For each line in the records that contains "axis", make a copy.

****************

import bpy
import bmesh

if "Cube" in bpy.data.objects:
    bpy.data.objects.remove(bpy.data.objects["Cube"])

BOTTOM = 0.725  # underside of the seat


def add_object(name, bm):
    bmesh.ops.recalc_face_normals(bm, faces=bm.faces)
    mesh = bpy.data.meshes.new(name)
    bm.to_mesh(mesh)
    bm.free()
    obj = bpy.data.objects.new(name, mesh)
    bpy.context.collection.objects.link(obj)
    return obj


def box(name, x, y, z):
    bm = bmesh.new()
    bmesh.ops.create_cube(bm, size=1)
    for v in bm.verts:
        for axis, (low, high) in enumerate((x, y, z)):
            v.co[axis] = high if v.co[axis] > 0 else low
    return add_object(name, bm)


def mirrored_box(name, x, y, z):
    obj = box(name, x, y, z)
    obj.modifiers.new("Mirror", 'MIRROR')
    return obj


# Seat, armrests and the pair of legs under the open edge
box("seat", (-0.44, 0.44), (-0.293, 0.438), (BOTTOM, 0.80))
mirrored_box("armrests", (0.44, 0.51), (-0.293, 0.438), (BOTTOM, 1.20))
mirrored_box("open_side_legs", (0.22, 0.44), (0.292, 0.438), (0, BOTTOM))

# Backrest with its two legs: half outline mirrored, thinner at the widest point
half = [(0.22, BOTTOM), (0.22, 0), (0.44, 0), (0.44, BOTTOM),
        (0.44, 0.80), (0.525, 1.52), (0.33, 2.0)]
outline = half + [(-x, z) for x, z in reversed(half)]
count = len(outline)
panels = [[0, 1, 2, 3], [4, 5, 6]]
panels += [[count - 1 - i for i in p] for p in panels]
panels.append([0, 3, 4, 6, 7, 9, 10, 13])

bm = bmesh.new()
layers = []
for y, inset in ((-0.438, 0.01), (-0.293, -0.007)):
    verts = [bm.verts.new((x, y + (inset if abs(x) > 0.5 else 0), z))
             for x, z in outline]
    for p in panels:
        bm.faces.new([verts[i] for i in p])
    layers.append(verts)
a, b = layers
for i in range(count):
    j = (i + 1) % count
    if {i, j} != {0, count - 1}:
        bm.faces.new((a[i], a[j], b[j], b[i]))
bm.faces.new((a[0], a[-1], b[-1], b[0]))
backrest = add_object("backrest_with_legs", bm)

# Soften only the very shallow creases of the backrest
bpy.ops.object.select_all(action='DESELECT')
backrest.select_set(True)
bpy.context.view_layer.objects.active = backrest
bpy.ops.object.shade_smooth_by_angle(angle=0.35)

****************

* **SOLUTION TO THE PROBLEM**
        for axis, (low, high) in enumerate((x, y, z)):
            v.co[axis] = high if v.co[axis] > 0 else low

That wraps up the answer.